- Learning to defend the faith, using apologetics, seems to be left to leading public apologists for the Christian faith. A pastor said to me recently, ‘Whenever I have people with questions about evolution and creation, I refer them to Creation Ministries International. They have lots of pertinent responses. I’m not equipped to do that’. Amazing! A pastor who doesn’t want to equip himself to an adequate level to be able to provide a ready apologetic for those who question creation.
- When one has a presuppositional approach, ‘Just believe’ and ‘I cannot convince you’, which is being defended in some churches, then evidential apologetics will not be considered a necessary ministry.
- I attended an evening presentation in 2013 by leading Indian cultural apologist, Vishal Mangalwadi, ‘What GOOD is Christianity?’
- At question time I asked him, ‘Why is the ministry of apologetics given such a low priority in today’s evangelical church?’ He pointed to the contemporary emphasis in churches on telling stories about the faith and this does not harmonise well with the nature of apologetics. I found this to be a pointed and true observation. See Mangalwadi’s book, The Book That Made Your World; How the Bible Created the Soul of Western Civilization (2011. Nashville: Thomas Nelson).
- I consider that there is an additional problem: Thinking Christianity is in short supply. In churches that place such a strong emphasis on the experience of knowing Jesus and the charismatic gifts (I am a supporter of such gifts), there is a problem integrating a warm Christian faith with logical, thoughtful, apologetic ministry. That’s why it’s important to emphasise 1 Peter 3:15 as these two ministries go together. They are both needed for the health of the Christian Church. However, there is a necessary biblical emphasis on the need ‘to be renewed in the spirit of your minds’ (Eph. 4:23) and Christians ‘have put on the new self, which is being renewed in knowledge after the image of its creator’ (Col 3:10).(Col 3:10).
- I don’t recall ever hearing a sermon by a regular pastor of a church on the need to be a thinking Christian who engages in logical discussions, exposes logical fallacies, and uses discernment in knowing when to stop a conversation in pre-evangelism when it becomes argumentative.
If this minimising of the ministry of apologetics is not rectified, there are grim consequences for Christian upper high school and university students who have their faith challenged in these places of learning.

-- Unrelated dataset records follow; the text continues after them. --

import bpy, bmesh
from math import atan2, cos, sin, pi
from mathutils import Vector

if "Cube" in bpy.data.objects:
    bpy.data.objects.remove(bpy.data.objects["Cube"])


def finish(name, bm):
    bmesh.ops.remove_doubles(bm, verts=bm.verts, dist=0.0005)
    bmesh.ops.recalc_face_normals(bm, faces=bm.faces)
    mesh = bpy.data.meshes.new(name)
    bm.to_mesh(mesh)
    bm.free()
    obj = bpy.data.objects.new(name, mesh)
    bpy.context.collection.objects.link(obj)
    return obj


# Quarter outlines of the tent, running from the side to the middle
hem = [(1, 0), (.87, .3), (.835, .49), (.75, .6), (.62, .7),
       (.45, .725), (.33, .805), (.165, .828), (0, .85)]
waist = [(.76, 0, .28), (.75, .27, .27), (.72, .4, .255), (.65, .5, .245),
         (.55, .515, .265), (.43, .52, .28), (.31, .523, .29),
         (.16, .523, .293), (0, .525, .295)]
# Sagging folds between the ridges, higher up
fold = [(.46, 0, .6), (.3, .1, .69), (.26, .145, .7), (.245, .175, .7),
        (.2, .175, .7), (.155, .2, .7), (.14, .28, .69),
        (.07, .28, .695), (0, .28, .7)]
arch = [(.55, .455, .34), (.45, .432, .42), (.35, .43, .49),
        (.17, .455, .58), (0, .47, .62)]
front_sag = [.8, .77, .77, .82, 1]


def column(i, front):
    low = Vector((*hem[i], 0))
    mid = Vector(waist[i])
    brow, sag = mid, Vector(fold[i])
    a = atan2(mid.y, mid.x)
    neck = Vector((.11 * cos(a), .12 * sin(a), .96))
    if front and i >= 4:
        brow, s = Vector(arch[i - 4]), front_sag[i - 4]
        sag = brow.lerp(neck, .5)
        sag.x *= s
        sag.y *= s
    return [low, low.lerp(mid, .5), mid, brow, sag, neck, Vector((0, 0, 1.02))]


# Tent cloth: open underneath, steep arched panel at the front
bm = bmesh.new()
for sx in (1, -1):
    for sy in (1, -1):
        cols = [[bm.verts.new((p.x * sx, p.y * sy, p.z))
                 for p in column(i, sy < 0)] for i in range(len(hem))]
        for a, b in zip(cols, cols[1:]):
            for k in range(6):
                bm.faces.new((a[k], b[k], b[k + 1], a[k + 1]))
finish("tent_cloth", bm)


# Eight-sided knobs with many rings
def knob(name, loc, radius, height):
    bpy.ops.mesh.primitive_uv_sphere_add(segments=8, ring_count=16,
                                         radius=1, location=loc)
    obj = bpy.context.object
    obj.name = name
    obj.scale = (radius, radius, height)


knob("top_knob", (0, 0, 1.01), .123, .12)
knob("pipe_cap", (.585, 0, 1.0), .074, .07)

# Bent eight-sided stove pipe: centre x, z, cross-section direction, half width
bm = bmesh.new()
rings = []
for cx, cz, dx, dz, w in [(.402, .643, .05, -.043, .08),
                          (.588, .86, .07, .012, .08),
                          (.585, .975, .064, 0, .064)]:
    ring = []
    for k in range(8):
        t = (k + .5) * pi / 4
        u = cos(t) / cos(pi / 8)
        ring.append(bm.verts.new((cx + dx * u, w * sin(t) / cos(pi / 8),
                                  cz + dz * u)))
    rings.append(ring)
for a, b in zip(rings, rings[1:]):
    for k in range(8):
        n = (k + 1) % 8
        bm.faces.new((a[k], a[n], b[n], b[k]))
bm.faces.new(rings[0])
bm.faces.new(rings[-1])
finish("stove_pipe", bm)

Why is apologetics of such low interest in the church? It is not given the place it deserves by church leaders in equipping believers for the work of ministry (Eph 4:12) AND I suggest it could be that not enough Christians are seeking answers for some tough, challenging questions that are asked of them by unbelievers. Or, are too many Christians out of touch with unbelievers and their issues against the Christian faith?
 Christian Fellowship Forum, Bible Study & Discipleship, ‘Is Jesus God?’, Kermit, who responds sometime as ‘k’ for kcdavis222, #9, available at: http://community.compuserve.com/n/pfx/forum.aspx?tsn=6&nav=messages&webtag=ws-fellowship&tid=122312 (Accessed 31 August 2013).
 Ibid., ozspen #14.
 Ibid., kcdavis222 #16.
 Ibid., ozspen #20.
 For some of the following content, I used material from Norman L Geisler 1999. Apologetics, Need for, in Baker Encyclopedia of Christian Apologetics. Grand Rapids, Michigan: Baker Books, p. 37.
 The footnote was ‘set apart’.
 kcdavis222 #21, loc cit., available at: http://community.compuserve.com/n/pfx/forum.aspx?tsn=16&nav=messages&webtag=ws-fellowship&tid=122312 (Accessed 31 August 2013).
 This is my answer at ibid., ozspen #24.
 The Nizkor Project 1991-2011, Fallacy: Straw Man, available at: http://www.nizkor.org/features/fallacies/straw-man.html (Accessed 31 August 2013).
 This quotation is courtesy of The Nizkor Project, Fallacy: Red Herring, available at: http://www.nizkor.org/features/fallacies/red-herring.html (Accessed 31 August 2013).
Copyright © 2013 Spencer D. Gear. This document last updated at Date: 16 October 2015.